We often are so focused on the kids, the house or our own flood of hard emotions through divorce that we overlook the family pet. More often than not, I have clients who have family pets and often they don’t know how they want to share or handle them as part of the separation or divorce. This of course is a very emotional topic for most people. Especially after long-term marriages, the family has come to consider their pet as a family member.
Normally, the couples I work with can reach an agreement about what is best and should happen with the family pet. If there is a dog and a cat, maybe each party can take one animal. What if Mom and Dad both love the family dog? If children are involved, I usually suggest that the dog follow where the kids are living most of the time. Some families continue to share in visitation with the pets. This is great for the animals because they are still loved and have attention on several fronts.
Sharing the family pet gets much more complicated when you begin to consider vet bills or the expense of pet food and medicine. It is always important to discuss the pets and the ramification of what is going to happen with them as a result of your divorce or legal separation. I have some people who agree to split the costs which is memorialized formally in the divorce judgement. Sadly, when the economy is down, I have had a few families have to give up their pet because they find themselves having to move to a smaller apartment that doesn’t take pets.
Regardless of your situation, family pet decisions need to be made at the time of divorce so there is no misunderstanding of what is going to happen with the animals. I have had several cases involving horses and this can be a real burden on the party maintaining the horses. It might be fair for both parents to kick in on the cost of housing and feeding a horse if their child is getting enjoyment out of the horse. If, for example, the horse is only the Wife’s, then she alone may become responsible for such costs.

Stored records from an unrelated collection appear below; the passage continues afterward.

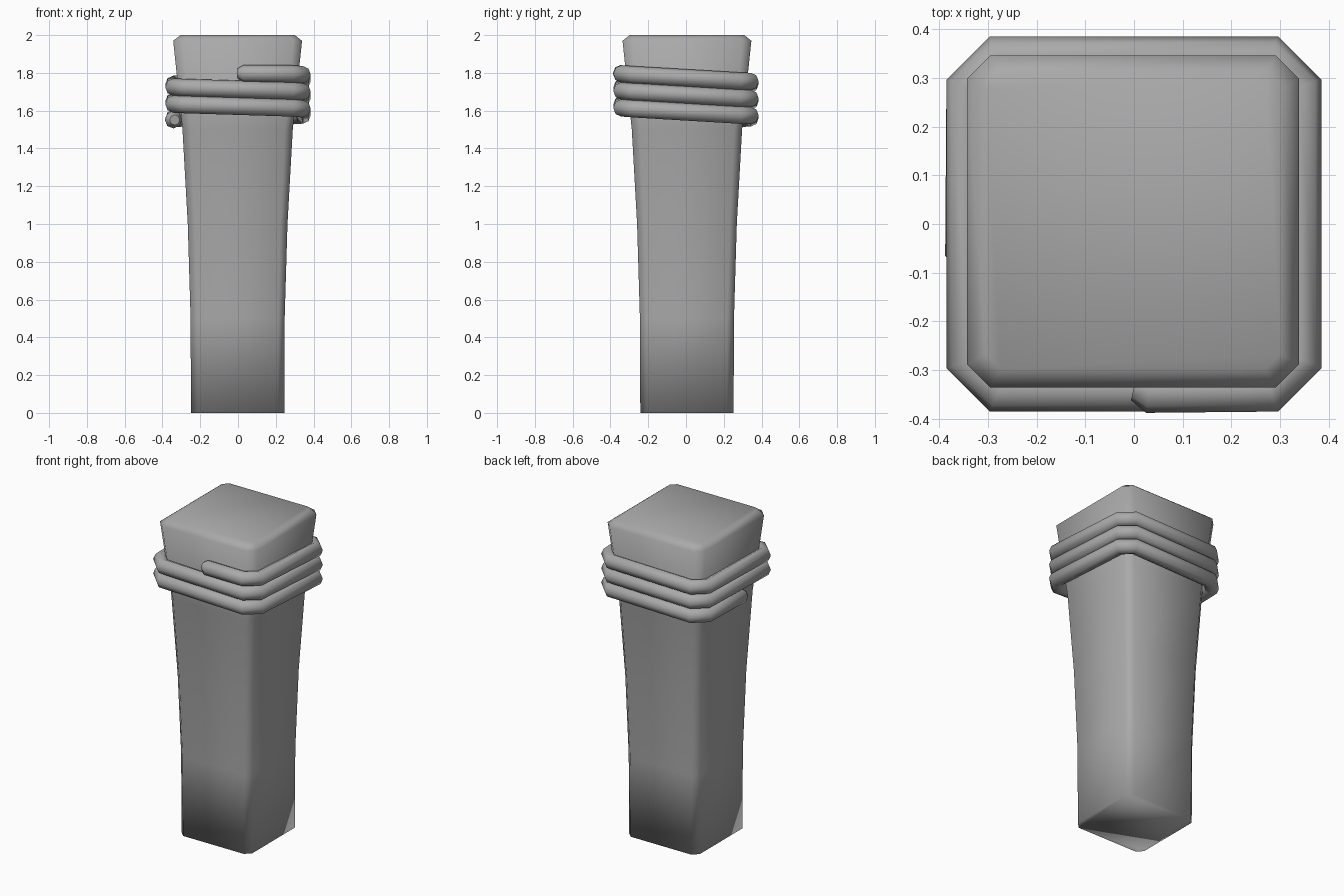
import bpy
import bmesh

cube = bpy.data.objects.get("Cube")
if cube:
    bpy.data.objects.remove(cube, do_unlink=True)

grey = bpy.data.materials.new("plain_grey")
grey.use_nodes = True
grey.diffuse_color = (0.4, 0.4, 0.4, 1)
grey.node_tree.nodes["Principled BSDF"].inputs["Base Color"].default_value = (0.4, 0.4, 0.4, 1)


def octagon(half, flat):
    """Corner-cut square, counter-clockwise from the front right corner."""
    return [(flat, -half), (half, -flat), (half, flat), (flat, half),
            (-flat, half), (-half, flat), (-half, -flat), (-flat, -half)]


# Post: flared shaft with cut corners and a bevelled top
bm = bmesh.new()
rings = []
for z, half, flat in [(0, 0.247, 0.212), (0.5, 0.249, 0.214), (1, 0.264, 0.227),
                      (1.5, 0.292, 0.25), (1.97, 0.341, 0.293), (2, 0.303, 0.272)]:
    rings.append([bm.verts.new((x - 0.002, y + 0.005, z)) for x, y in octagon(half, flat)])
for low, high in zip(rings, rings[1:]):
    for i in range(8):
        j = (i + 1) % 8
        bm.faces.new((low[i], low[j], high[j], high[i]))
bm.faces.new(rings[0][::-1])
bm.faces.new(rings[-1])
for face in bm.faces:
    face.smooth = True
mesh = bpy.data.meshes.new("post")
bm.to_mesh(mesh)
bm.free()
mesh.materials.append(grey)
post = bpy.data.objects.new("post", mesh)
bpy.context.collection.objects.link(post)

# Rope: descending coil, tips tucked in toward the post
drops = [0, 0.005, 0.038, 0.041, 0.053, 0.056, 0.07, 0.073]
path = [(0.0, -0.335, 1.797, 0.6), (0.03, -0.342, 1.797, 1)]
for turn in range(3):
    for (x, y), drop in zip(octagon(0.3425, 0.279), drops):
        path.append((x, y, 1.795 - 0.09 * turn - drop, 1))
path = path[:-2]
path += [(-0.342, -0.06, 1.552, 1), (-0.335, -0.09, 1.551, 0.6)]

curve = bpy.data.curves.new("rope_coil", "CURVE")
curve.dimensions = "3D"
curve.twist_mode = "Z_UP"
curve.bevel_depth = 0.046
curve.bevel_resolution = 2
curve.use_fill_caps = True
spline = curve.splines.new("POLY")
spline.points.add(len(path) - 1)
for point, (x, y, z, radius) in zip(spline.points, path):
    point.co = (x, y, z, 1)
    point.radius = radius
curve.materials.append(grey)
rope = bpy.data.objects.new("rope_coil", curve)
bpy.context.collection.objects.link(rope)
bpy.ops.object.select_all(action="DESELECT")
rope.select_set(True)
bpy.context.view_layer.objects.active = rope
bpy.ops.object.convert(target="MESH")
bpy.ops.object.shade_smooth()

Of course each case is unique and it depends on a number of hard facts and circumstances. One of my most memorable cases involved the family’s pet goat. Both parties loved the goat and wanted full custody of the goat. As silly as it sounds, we set up a goat visitation plan just like a child custody and parenting time plan and it worked!
When you are looking at separating, don’t forget to keep the animals and family pets in the equation so they can have the very best love and care. Just like children, they don’t have a say in the family breakup but there is a big responsibility to make sure they are okay and well taken care of. Like so many other items in divorce, people tend to lose sight of the family pet in divorce. Also like so many other items in divorce, a peaceful collaborative discussion among all parties usually yields the longest lasting and most positive outcome for everyone.